PLAYERS TO WATCH
A look at the most important player from each of the NCAA Division I men’s basketball teams in the state:
G C.J. Wilcox, Sr., 6-foot-5, 195
Hometown: Pleasant Grove, Utah
The skinny: The 6-foot-5 guard contemplated entering the NBA draft after last season, but he’s back for his senior (fifth) season. And the Huskies, who lack proven, go-to scorers, need him. Wilcox led the team in scoring last season with 16.8 points a game but was bothered throughout by nagging injuries. He remedied a foot injury with offseason surgery, and says he’s 100 percent for the first time since last November.
G Royce Woolridge, Jr., 6-3, 180
Hometown: Phoenix, Ariz.
The skinny: Playing out of position at point guard last season, Woolridge took a while to come into his own. But he eventually became one of the Cougars’ more reliable scorers (11.0 ppg in 32.0 mpg), and his 36 points against Oregon last season wound up being the highest single-game scoring output by a Pac-12 Conference player in 2012-13. With the departure of junior-college transfer Danny Lawhorn, Woolridge figures to start the season as WSU’s starting point guard. This year, he should be better suited for that role.

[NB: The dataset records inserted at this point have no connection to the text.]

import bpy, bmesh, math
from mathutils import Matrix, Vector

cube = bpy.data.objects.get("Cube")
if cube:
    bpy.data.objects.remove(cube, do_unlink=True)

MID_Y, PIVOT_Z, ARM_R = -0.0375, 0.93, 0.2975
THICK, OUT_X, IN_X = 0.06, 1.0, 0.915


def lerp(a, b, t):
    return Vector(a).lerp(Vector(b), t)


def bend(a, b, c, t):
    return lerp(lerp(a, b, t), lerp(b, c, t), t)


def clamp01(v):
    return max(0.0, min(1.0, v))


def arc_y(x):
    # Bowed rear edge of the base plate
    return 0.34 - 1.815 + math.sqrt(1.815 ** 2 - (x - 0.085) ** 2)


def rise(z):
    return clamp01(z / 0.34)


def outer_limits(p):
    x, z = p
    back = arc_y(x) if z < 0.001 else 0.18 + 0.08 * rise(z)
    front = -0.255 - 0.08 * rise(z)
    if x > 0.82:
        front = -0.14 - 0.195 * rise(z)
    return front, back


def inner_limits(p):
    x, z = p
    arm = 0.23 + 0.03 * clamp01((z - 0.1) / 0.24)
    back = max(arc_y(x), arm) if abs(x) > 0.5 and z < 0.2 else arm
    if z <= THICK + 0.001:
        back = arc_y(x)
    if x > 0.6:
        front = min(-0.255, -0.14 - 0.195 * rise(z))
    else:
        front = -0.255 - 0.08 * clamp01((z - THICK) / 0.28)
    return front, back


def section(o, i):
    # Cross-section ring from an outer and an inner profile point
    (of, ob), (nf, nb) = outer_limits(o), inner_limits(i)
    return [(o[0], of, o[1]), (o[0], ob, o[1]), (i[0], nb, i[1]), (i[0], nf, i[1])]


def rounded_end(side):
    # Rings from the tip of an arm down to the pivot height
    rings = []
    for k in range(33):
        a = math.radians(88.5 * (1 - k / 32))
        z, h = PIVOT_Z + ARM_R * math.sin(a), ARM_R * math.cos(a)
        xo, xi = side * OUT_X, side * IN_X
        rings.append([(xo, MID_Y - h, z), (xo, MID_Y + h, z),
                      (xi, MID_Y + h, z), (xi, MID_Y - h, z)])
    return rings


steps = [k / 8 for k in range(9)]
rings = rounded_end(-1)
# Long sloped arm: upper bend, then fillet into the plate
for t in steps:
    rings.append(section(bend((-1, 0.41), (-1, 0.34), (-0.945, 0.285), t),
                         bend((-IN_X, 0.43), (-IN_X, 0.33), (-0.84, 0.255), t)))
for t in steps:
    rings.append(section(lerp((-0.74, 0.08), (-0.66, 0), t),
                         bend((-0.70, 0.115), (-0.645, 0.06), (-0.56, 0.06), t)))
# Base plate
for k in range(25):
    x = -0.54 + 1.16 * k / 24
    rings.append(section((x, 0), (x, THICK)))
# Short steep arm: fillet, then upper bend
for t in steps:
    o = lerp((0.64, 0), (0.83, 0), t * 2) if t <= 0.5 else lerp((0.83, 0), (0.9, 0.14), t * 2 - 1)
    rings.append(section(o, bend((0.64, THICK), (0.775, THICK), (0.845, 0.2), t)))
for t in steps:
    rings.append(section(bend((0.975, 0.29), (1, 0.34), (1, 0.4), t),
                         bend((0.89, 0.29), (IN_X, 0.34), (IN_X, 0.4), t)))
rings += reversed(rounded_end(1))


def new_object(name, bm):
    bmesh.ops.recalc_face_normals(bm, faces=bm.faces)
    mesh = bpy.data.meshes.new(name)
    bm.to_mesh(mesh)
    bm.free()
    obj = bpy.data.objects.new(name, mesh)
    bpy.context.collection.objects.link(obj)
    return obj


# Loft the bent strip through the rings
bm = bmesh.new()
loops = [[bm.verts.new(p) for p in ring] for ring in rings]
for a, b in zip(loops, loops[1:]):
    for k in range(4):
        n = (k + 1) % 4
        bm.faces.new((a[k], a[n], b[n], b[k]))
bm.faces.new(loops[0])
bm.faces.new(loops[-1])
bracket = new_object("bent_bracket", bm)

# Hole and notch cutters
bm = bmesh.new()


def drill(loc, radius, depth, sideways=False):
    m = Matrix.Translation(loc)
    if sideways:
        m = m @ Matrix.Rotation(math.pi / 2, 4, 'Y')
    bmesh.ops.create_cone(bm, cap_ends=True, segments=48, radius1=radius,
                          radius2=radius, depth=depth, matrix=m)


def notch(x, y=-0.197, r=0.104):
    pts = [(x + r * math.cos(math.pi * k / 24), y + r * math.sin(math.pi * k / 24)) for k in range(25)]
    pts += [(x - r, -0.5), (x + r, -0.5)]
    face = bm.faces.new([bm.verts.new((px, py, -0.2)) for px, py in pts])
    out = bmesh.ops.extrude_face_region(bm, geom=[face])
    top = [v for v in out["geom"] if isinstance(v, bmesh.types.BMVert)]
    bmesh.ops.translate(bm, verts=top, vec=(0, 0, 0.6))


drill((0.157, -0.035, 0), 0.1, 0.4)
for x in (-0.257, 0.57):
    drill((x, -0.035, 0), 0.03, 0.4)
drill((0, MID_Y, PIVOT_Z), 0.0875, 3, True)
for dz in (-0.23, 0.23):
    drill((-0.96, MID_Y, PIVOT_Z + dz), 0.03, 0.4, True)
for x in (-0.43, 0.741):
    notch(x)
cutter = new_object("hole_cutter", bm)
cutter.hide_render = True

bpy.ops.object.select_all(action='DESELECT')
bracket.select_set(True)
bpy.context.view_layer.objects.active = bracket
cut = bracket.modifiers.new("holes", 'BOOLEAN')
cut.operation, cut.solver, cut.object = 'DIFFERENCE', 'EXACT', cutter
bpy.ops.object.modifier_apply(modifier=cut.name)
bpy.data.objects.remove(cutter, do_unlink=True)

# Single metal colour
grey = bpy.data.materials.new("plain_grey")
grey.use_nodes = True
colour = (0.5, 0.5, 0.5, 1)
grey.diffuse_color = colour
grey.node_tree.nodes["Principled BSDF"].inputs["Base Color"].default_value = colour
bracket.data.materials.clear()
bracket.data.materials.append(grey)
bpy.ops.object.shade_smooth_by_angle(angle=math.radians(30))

F Venky Jois, So., 6-7, 230
Hometown: Boronia, Australia
The skinny: Jois was a welcome addition for the Eagles in 2012-13, when he was named Big Sky Freshman of the Year after averaging 12.3 points and 9 rebounds a game. His point total was second best on the team, and he’s EWU’s leading returning scorer this season. His team-leading rebounding mark was good for second in the Big Sky. And after one season at EWU, Jois is already just 33 blocked shots short of the school’s career record of 99.
G Kevin Pangos, Jr., 6-2, 182
Hometown: Newmarket, Ontario
The skinny: Frontcourt forces Kelly Olynyk and Elias Harris are gone, but the Bulldogs do return Pangos, their best backcourt player and third-leading scorer from the 2012-13 team that earned a No. 1 seed in the NCAA tournament. Pangos, the team’s point guard, shot 41.7 percent from 3-point range as a sophomore last season, led the team in minutes per game with 32.2, and had 116 assists against 50 turnovers. He’ll need to play an even bigger role this season.
F Clarence Trent, Sr., 6-6, 225
The skinny: Trent is a familiar name in Tacoma (played at Gig Harbor) – and at UW, where he played in 23 games in 2009-10 before transferring – and he’s back as a fifth-year senior after leading Seattle U in scoring last season with 9.8 points a game. Trent shot just 40.9 percent from the field in 2012-13, but his athleticism makes him a threat to get to the rim on any given possession. His 5.8 rebounds a game last season also ranked second on the firstname.lastname@example.org blog.thenewstribune.com/uwsports @ChristianCaple email@example.com